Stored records
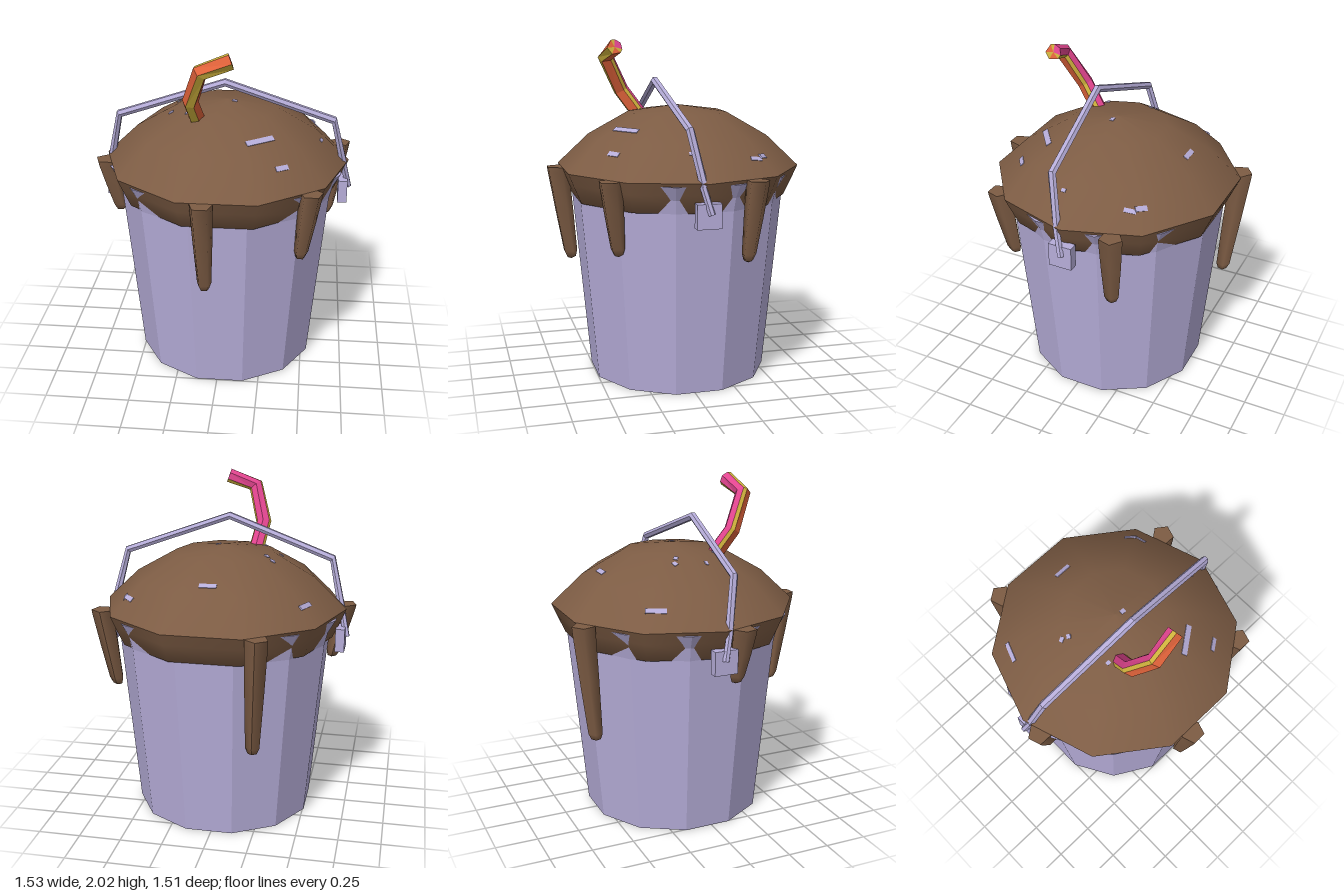
import * as THREE from 'three';

const CX = 0.015, CZ = -0.025; // axis of the bucket
const V = (x, y, z) => new THREE.Vector3(x, y, z);
const material = (name, color) => {
  const m = new THREE.MeshStandardMaterial({ color });
  m.name = name;
  return m;
};

// Lathe from [radius, y] pairs listed bottom to top
function lathe(profile, sides, phiStart, flat) {
  const geo = new THREE.LatheGeometry(profile.map(([r, y]) => new THREE.Vector2(r, y)), sides, phiStart);
  if (!flat) return geo;
  const faceted = geo.toNonIndexed();
  faceted.computeVertexNormals();
  return faceted;
}

// Faceted rod with mitred joints; each face between two angles is one strip
function strips(path, radius, angles, reference) {
  const rings = path.map((p, i) => {
    const before = path[Math.max(i - 1, 0)], after = path[Math.min(i + 1, path.length - 1)];
    const t = after.clone().sub(before).normalize();
    const n = reference.clone().addScaledVector(t, -reference.dot(t)).normalize();
    const b = t.clone().cross(n);
    return angles.map((deg) => {
      const a = THREE.MathUtils.degToRad(deg);
      return p.clone().addScaledVector(n, radius * Math.cos(a)).addScaledVector(b, radius * Math.sin(a));
    });
  });
  const sides = angles.length;
  return angles.map((_, k) => {
    const next = (k + 1) % sides, pts = [];
    for (let i = 0; i < rings.length - 1; i++) {
      const a = rings[i][k], b = rings[i][next], c = rings[i + 1][next], d = rings[i + 1][k];
      pts.push(a, b, c, a, c, d);
    }
    const first = rings[0], last = rings[rings.length - 1];
    pts.push(path[0], first[next], first[k], path[path.length - 1], last[k], last[next]);
    const geo = new THREE.BufferGeometry().setFromPoints(pts);
    geo.computeVertexNormals();
    return geo;
  });
}

export function createModel() {
  const group = new THREE.Group();
  const lavender = material('lavender metal', 0xb6add9);
  const brown = material('brown filling', 0x7d5c44);
  const orange = material('orange stripe', 0xe0623a);
  const yellow = material('yellow stripe', 0xcdb03c);
  const pink = material('pink stripe', 0xe2458f);

  const add = (name, geo, mat, x = 0, y = 0, z = 0, parent = group) => {
    const mesh = new THREE.Mesh(geo, mat);
    mesh.name = name;
    mesh.position.set(x, y, z);
    parent.add(mesh);
    return mesh;
  };

  // Twelve-sided bucket with a flared lip
  add('bucket', lathe([[0, 0], [0.54, 0], [0.64, 1.09], [0.66, 1.17], [0.705, 1.25], [0, 1.25]],
    12, Math.PI / 12, true), lavender, CX, 0, CZ);

  // Ten-sided overflowing mound and its tucked-in underside
  const dome = add('mound', lathe([[0.73, 1.27], [0.54, 1.45], [0.295, 1.59], [0, 1.632]],
    10, Math.PI / 2), brown, CX, 0, CZ);
  add('moundUnderside', lathe([[0.6, 1.09], [0.65, 1.09], [0.7, 1.2], [0.73, 1.27]],
    10, Math.PI / 2), brown, CX, 0, CZ);

  // Drips hang from the mound edge and lean in toward the bucket: [x, z, bottom y]
  const drips = [[-0.065, 0.695, 0.7], [0.53, 0.485, 0.83], [0.695, -0.31, 0.79],
    [-0.29, -0.695, 0.56], [-0.7, 0.095, 0.93]];
  for (const [x, z, bottom] of drips) {
    const length = 1.27 - bottom;
    const geo = lathe([[0, -length], [0.028, 0.012 - length], [0.043, 0.05 - length],
      [0.058, -length * 0.45], [0.068, -0.03], [0.068, 0], [0.068, 0], [0, 0]], 5, Math.PI);
    const inward = V(CX - x, 0, CZ - z).setLength(0.075);
    const pos = geo.attributes.position;
    for (let i = 0; i < pos.count; i++) {
      const t = -pos.getY(i) / length;
      pos.setX(i, pos.getX(i) + inward.x * t);
      pos.setZ(i, pos.getZ(i) + inward.z * t);
    }
    geo.computeVertexNormals();
    add('drip', geo, brown, x, 1.27, z);
  }

  // Angular carrying handle
  const handle = new THREE.Group();
  handle.name = 'handle';
  group.add(handle);
  const handlePath = [V(-0.685, 1.25, 0.005), V(-0.615, 1.55, 0.065), V(CX, 1.775, 0.11),
    V(0.645, 1.55, 0.065), V(0.715, 1.25, 0.005)];
  const hex = [0, 60, 120, 180, 240, 300];
  strips(handlePath, 0.024, hex, V(0, 0, 1)).forEach((geo) => add('handleFace', geo, lavender, 0, 0, 0, handle));

  // Hooks and square ears on both sides
  for (const side of [-1, 1]) {
    const ear = new THREE.Group();
    ear.name = side > 0 ? 'leftEar' : 'rightEar';
    group.add(ear);
    add('earPlate', new THREE.BoxGeometry(0.055, 0.14, 0.14), lavender, CX + side * 0.7, 1.09, -0.02, ear);
    const hook = [V(CX + side * 0.7, 1.25, 0.01), V(CX + side * 0.735, 1.1, -0.03)];
    strips(hook, 0.02, hex, V(0, 0, 1)).forEach((geo) => add('hook', geo, lavender, 0, 0, 0, ear));
  }

  // Bent straw with lengthwise stripes
  const straw = new THREE.Group();
  straw.name = 'straw';
  group.add(straw);
  const strawPath = [V(-0.14, 1.57, 0.18), V(-0.165, 1.71, 0.28), V(-0.095, 1.915, 0.385), V(0.07, 1.975, 0.36)];
  const strawAngles = [-50, 0, 50, 80, 150, 210, 280];
  const strawColours = [pink, pink, yellow, orange, yellow, orange, yellow];
  strips(strawPath, 0.047, strawAngles, V(0, 0.75, -1).normalize())
    .forEach((geo, k) => add('strawStripe', geo, strawColours[k], 0, 0, 0, straw));

  // Flat sprinkles laid on the mound: [x, z, length, width, turn]
  const sprinkles = [[0.23, 0.33, 0.18, 0.035, 0.63], [0.36, 0.43, 0.08, 0.03, 0.6],
    [0.025, -0.475, 0.1, 0.03, 0], [-0.505, -0.35, 0.12, 0.03, 1.2],
    [0.505, -0.4, 0.07, 0.03, -0.8], [0.54, -0.35, 0.07, 0.025, -1.4],
    [-0.285, -0.14, 0.03, 0.025, 0.3], [-0.25, -0.12, 0.025, 0.025, 0.9],
    [0.06, -0.01, 0.03, 0.025, 0], [-0.31, 0.045, 0.03, 0.02, 0],
    [-0.2, 0.145, 0.025, 0.02, 0], [0.575, 0.035, 0.03, 0.02, 1.4]];
  dome.updateMatrixWorld(true);
  const ray = new THREE.Raycaster();
  for (const [x, z, length, width, turn] of sprinkles) {
    ray.set(V(x, 3, z), V(0, -1, 0));
    const hit = ray.intersectObject(dome)[0];
    if (!hit) continue;
    const mesh = add('sprinkle', new THREE.BoxGeometry(length, 0.008, width), lavender, ...hit.point);
    mesh.quaternion.setFromUnitVectors(V(0, 1, 0), hit.face.normal)
      .multiply(new THREE.Quaternion().setFromAxisAngle(V(0, 1, 0), turn));
  }

  return group;
}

▸ **WHAT THE TASK REQUIRES**
Only the lines from the top of the data through the line with "const geo = new THREE.LatheGeometry(profile.map(([r, y])" should be quoted, exactly and with both ends kept; skip the pictures.

▸ **RESPONSE**
import * as THREE from 'three';

const CX = 0.015, CZ = -0.025; // axis of the bucket
const V = (x, y, z) => new THREE.Vector3(x, y, z);
const material = (name, color) => {
  const m = new THREE.MeshStandardMaterial({ color });
  m.name = name;
  return m;
};

// Lathe from [radius, y] pairs listed bottom to top
function lathe(profile, sides, phiStart, flat) {
  const geo = new THREE.LatheGeometry(profile.map(([r, y]) => new THREE.Vector2(r, y)), sides, phiStart);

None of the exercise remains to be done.